Saved data entries:
━━━━━━━━

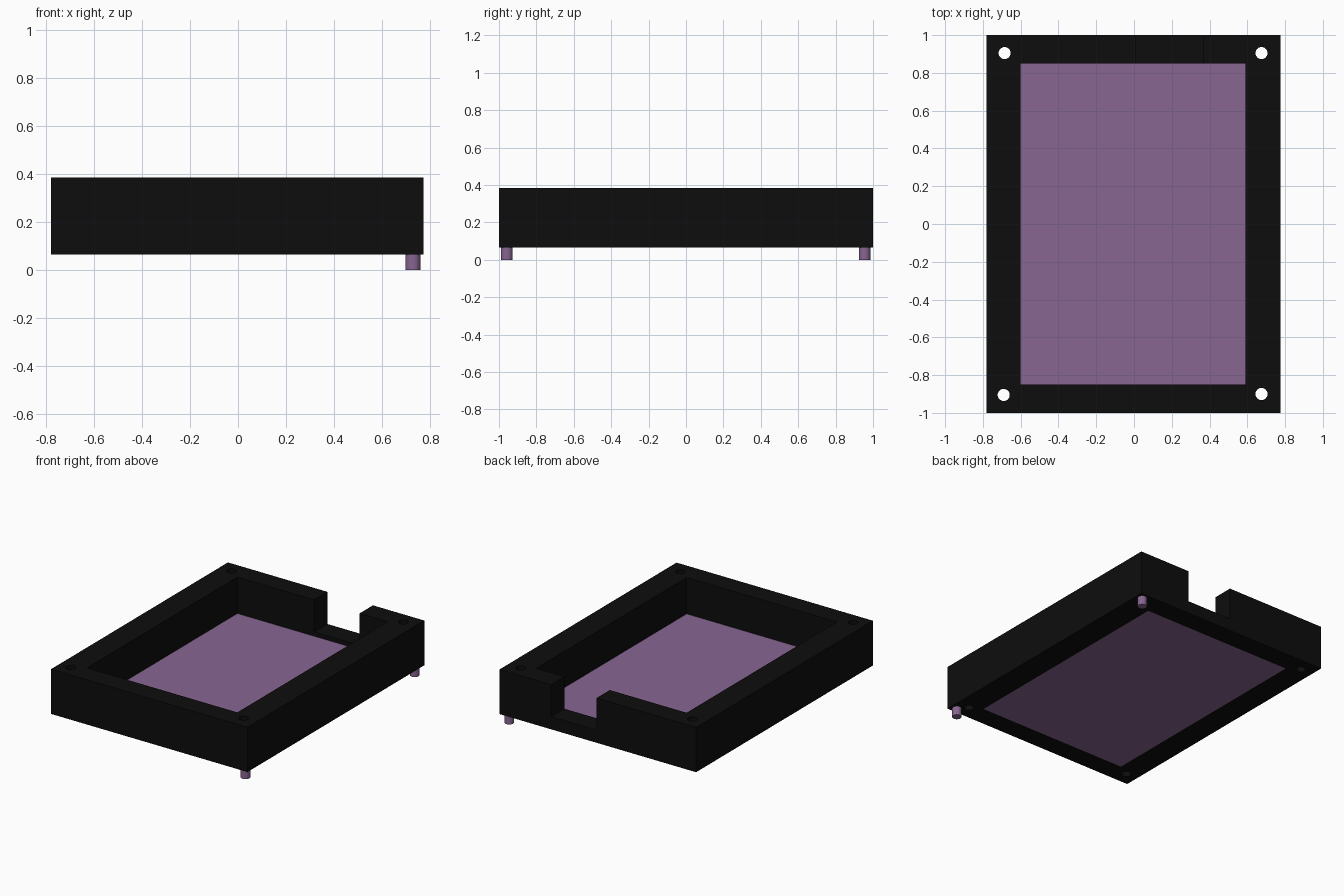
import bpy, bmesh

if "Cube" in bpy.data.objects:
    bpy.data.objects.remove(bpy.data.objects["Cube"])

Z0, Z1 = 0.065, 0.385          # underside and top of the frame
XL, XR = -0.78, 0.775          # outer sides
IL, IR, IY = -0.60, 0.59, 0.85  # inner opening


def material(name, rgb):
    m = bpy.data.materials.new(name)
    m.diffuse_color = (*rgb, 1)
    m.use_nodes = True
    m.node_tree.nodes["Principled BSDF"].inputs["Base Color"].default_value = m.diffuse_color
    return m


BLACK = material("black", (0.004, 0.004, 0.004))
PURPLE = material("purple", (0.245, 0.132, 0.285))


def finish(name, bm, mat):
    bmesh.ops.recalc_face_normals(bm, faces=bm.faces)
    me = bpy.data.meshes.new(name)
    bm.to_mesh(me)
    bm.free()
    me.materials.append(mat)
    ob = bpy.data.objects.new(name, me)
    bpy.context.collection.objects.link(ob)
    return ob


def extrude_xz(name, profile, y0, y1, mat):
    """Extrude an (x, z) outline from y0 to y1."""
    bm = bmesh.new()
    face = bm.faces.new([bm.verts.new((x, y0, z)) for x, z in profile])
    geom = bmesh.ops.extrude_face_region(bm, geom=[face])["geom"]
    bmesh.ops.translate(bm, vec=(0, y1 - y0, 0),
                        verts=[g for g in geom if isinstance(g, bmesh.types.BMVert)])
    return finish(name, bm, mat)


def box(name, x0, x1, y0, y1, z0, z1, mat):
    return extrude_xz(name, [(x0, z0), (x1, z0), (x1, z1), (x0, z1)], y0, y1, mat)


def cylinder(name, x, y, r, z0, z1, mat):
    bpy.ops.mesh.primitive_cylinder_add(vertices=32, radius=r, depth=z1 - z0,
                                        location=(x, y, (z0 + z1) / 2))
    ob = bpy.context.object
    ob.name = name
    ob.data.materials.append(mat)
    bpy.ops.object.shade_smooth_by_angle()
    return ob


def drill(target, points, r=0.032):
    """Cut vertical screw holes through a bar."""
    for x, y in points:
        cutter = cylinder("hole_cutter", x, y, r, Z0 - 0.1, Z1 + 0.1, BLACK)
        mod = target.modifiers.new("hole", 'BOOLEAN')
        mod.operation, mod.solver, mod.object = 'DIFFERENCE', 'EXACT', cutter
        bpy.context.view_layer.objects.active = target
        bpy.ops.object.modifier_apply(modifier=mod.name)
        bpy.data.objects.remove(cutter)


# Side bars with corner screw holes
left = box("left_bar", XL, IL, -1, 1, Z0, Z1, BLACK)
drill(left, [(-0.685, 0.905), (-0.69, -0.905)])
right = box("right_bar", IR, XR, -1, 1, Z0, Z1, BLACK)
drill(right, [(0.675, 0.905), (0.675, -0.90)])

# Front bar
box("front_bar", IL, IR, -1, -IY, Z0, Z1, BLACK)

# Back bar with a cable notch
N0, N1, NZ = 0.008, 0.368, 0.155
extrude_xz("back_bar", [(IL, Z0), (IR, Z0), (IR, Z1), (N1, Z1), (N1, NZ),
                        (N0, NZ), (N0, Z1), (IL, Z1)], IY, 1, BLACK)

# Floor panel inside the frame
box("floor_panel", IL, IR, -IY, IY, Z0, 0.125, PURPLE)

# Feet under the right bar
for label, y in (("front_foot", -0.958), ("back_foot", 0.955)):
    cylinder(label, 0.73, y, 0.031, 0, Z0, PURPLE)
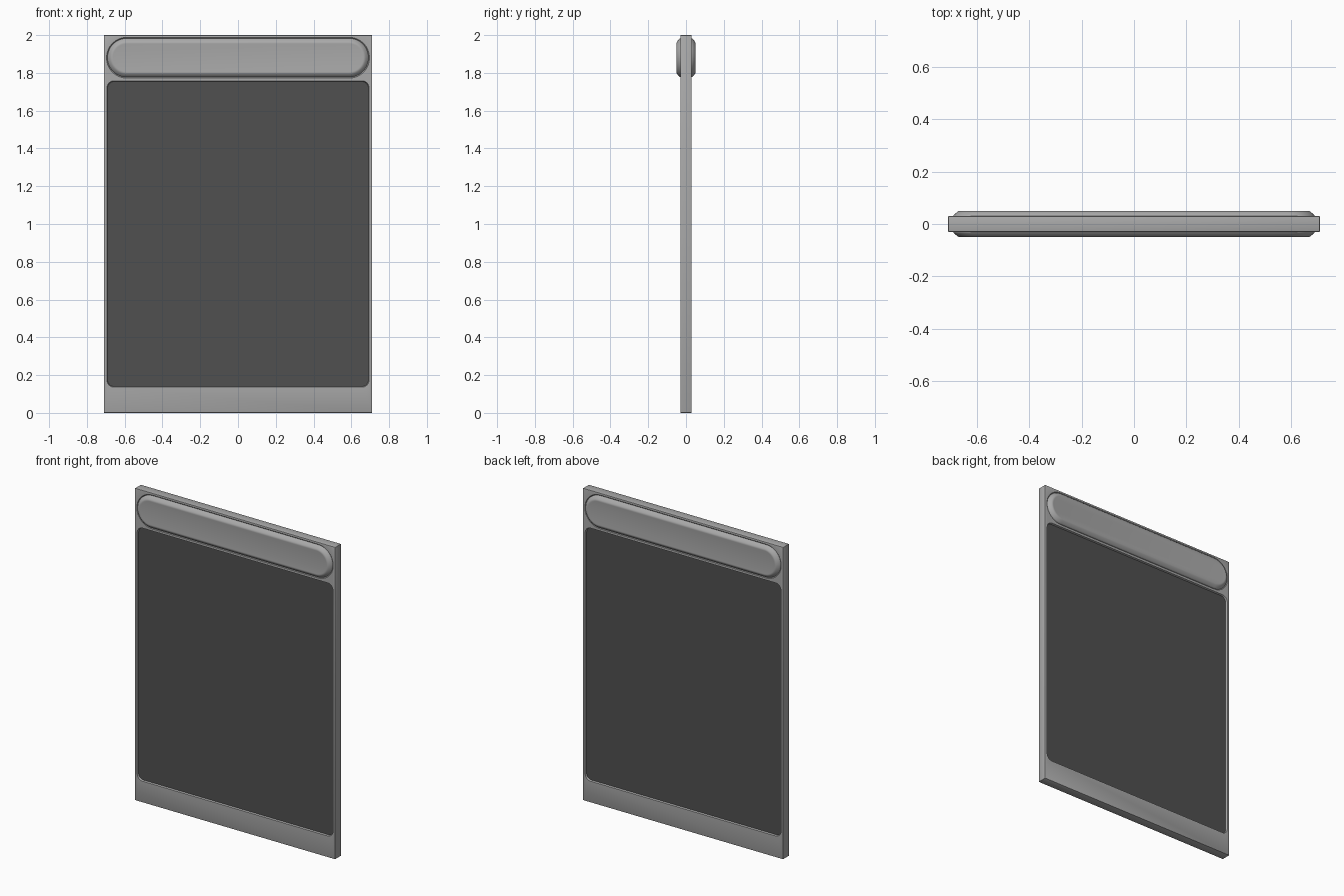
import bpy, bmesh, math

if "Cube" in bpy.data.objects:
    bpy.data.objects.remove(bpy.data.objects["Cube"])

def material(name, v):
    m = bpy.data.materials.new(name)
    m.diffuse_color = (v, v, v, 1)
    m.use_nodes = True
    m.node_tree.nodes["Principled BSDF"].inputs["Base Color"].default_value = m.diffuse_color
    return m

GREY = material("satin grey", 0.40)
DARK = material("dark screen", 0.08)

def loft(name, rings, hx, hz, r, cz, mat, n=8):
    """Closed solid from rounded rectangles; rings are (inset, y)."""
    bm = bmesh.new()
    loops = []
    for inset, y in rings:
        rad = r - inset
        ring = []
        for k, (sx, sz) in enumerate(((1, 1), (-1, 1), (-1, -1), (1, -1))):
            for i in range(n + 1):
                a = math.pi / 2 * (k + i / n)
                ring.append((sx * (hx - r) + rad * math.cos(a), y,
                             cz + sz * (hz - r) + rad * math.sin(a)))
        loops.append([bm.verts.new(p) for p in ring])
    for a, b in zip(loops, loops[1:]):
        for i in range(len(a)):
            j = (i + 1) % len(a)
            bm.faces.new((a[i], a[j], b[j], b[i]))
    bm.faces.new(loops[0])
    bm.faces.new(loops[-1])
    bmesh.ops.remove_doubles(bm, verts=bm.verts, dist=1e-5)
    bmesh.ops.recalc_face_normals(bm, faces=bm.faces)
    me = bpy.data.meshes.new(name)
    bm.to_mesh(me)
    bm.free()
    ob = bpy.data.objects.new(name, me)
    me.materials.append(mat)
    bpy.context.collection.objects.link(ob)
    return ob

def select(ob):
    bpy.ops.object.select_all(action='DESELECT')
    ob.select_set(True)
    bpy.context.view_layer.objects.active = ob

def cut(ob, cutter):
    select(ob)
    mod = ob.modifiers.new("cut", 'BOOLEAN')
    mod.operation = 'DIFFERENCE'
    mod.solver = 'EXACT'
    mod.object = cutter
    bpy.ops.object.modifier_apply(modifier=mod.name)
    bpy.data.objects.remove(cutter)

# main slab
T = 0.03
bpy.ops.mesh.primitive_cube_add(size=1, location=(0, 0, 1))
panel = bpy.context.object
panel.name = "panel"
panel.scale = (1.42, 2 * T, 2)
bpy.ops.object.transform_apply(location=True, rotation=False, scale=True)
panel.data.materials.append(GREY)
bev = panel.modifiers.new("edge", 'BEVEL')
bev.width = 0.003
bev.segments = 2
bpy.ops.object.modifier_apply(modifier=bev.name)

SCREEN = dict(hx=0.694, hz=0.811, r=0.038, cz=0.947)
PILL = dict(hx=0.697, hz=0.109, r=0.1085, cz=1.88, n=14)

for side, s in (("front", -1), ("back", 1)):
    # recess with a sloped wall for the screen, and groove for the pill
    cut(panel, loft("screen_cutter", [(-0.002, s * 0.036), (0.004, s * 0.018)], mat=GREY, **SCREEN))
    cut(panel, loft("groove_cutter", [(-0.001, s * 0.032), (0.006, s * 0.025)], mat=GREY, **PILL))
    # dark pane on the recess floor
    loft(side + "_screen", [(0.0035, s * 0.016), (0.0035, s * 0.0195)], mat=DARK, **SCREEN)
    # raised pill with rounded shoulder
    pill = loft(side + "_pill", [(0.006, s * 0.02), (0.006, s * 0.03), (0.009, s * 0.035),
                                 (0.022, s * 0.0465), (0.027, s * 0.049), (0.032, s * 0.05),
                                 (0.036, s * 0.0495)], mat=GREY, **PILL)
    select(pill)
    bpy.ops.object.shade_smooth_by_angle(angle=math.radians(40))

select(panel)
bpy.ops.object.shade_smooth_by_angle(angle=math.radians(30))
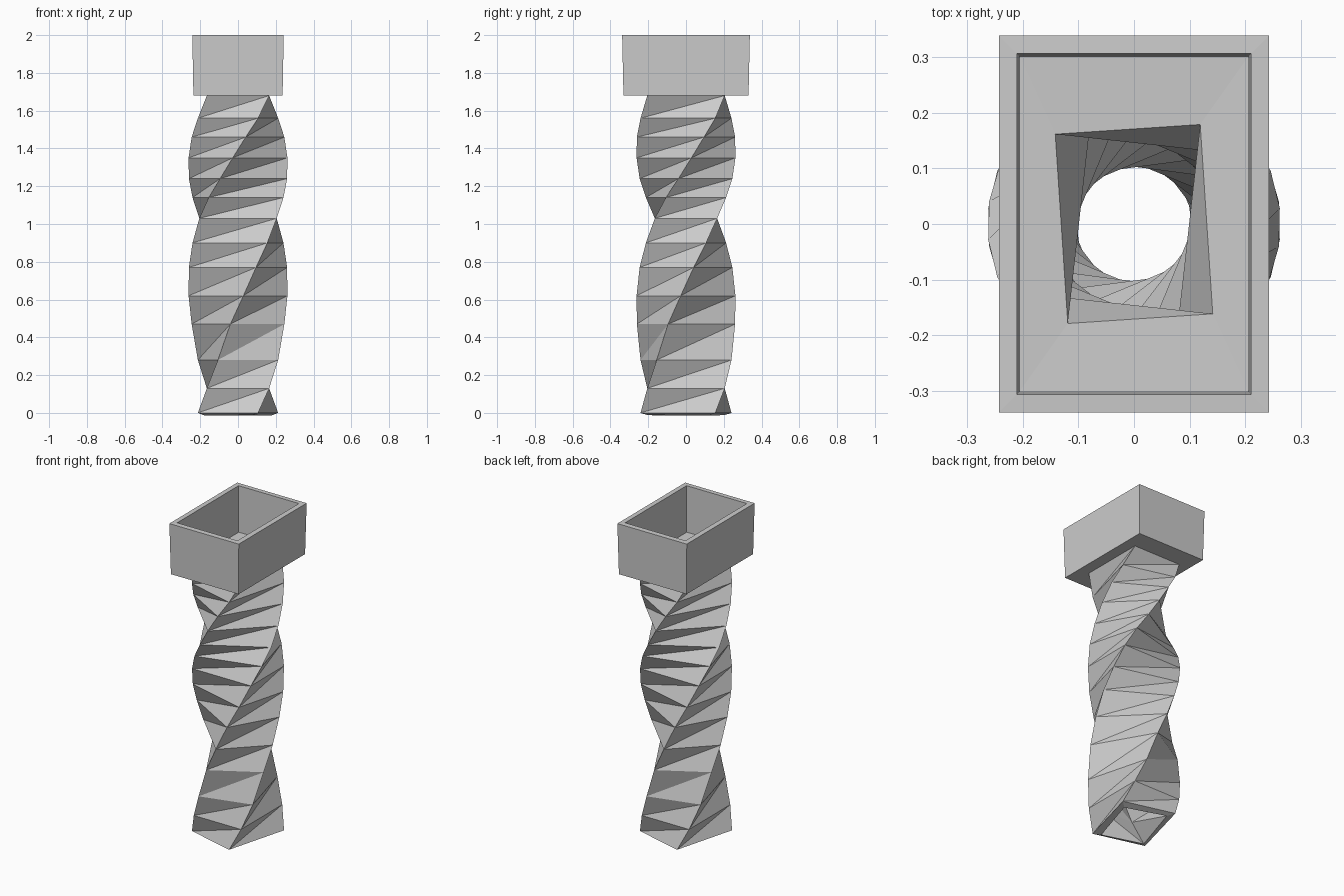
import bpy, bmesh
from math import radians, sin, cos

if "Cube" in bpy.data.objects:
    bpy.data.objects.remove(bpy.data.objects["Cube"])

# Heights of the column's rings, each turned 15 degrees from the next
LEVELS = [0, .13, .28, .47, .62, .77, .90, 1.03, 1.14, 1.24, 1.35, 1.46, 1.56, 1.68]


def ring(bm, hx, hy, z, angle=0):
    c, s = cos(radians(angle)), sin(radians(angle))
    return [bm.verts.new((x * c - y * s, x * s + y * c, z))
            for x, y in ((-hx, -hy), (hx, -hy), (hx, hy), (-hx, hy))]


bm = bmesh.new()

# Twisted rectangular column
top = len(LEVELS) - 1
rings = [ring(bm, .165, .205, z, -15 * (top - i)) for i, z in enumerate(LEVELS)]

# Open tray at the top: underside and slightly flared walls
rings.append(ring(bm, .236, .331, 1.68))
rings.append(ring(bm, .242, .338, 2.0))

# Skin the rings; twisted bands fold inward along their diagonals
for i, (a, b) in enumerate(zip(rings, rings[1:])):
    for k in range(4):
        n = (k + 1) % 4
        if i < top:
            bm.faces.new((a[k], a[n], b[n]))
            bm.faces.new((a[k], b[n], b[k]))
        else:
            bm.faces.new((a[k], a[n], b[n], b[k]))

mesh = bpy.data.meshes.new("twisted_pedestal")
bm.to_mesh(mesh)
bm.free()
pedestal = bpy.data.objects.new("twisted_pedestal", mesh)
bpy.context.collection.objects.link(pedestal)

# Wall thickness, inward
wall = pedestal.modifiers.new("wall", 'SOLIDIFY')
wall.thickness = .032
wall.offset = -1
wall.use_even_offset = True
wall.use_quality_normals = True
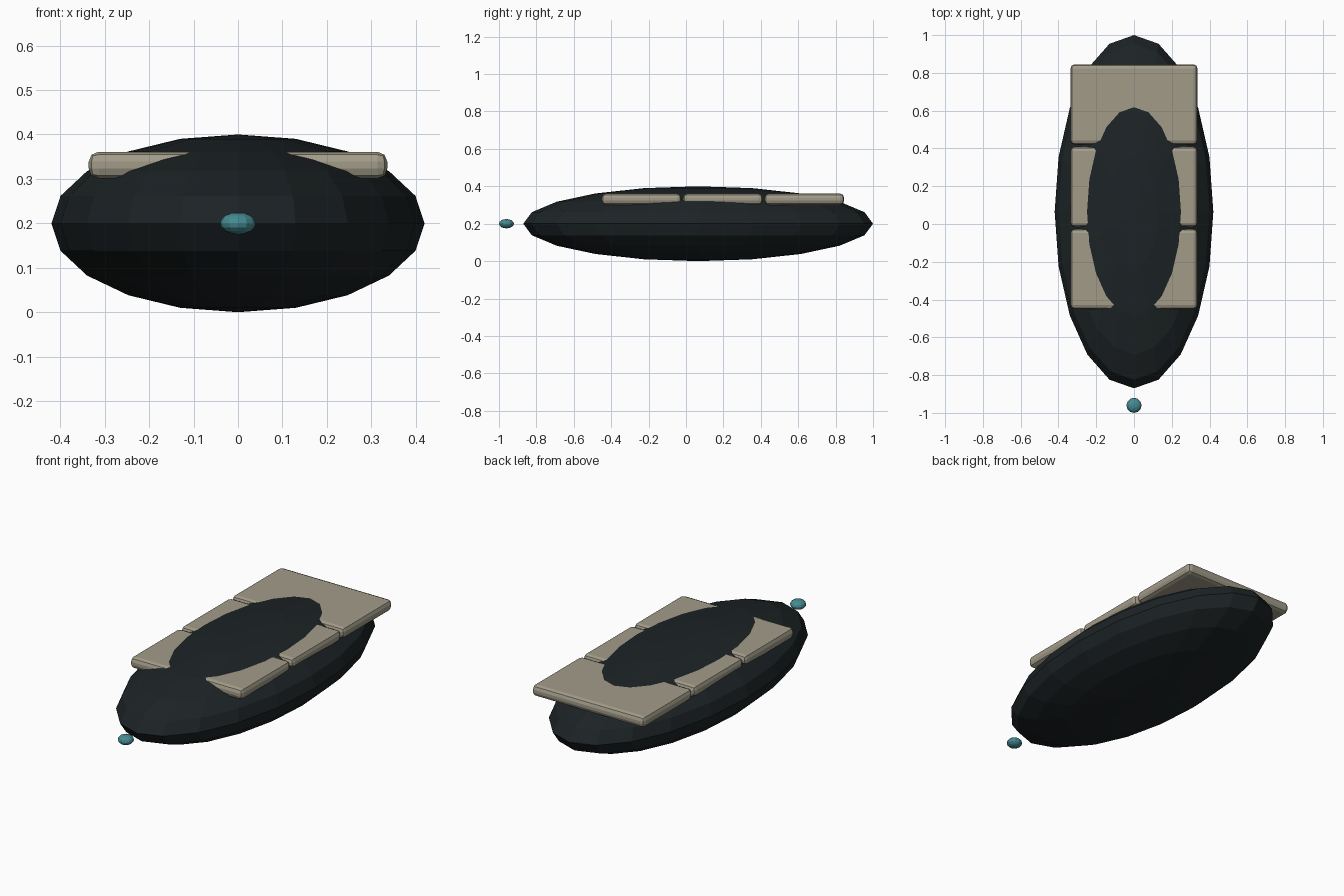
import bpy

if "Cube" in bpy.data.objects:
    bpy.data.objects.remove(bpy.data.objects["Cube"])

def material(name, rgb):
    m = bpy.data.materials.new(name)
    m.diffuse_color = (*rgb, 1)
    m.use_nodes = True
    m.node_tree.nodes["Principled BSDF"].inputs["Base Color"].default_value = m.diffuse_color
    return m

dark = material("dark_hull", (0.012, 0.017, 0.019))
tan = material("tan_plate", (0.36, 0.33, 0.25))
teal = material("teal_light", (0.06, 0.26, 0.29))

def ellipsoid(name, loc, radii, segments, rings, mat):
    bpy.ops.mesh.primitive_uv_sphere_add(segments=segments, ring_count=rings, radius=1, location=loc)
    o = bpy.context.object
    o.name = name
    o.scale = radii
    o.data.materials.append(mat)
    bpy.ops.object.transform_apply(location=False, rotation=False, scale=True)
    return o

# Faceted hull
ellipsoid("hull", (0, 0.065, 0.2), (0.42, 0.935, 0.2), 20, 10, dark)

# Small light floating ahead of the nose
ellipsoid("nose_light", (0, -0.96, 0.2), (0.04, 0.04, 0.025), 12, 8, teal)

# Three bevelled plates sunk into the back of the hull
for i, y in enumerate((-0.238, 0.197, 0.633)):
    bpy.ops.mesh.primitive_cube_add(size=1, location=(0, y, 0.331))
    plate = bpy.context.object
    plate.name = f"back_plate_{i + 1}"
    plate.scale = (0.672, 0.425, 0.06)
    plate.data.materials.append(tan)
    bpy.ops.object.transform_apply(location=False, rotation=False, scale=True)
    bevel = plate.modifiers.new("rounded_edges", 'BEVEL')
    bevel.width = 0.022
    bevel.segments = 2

━━━━━━━━

_Task item_
Repeat only what runs from the first line of the records above to the line with "XL, XR = -0.78, 0.775", both included, word for word, minus the pictures.

_Output_
import bpy, bmesh

if "Cube" in bpy.data.objects:
    bpy.data.objects.remove(bpy.data.objects["Cube"])

Z0, Z1 = 0.065, 0.385          # underside and top of the frame
XL, XR = -0.78, 0.775          # outer sides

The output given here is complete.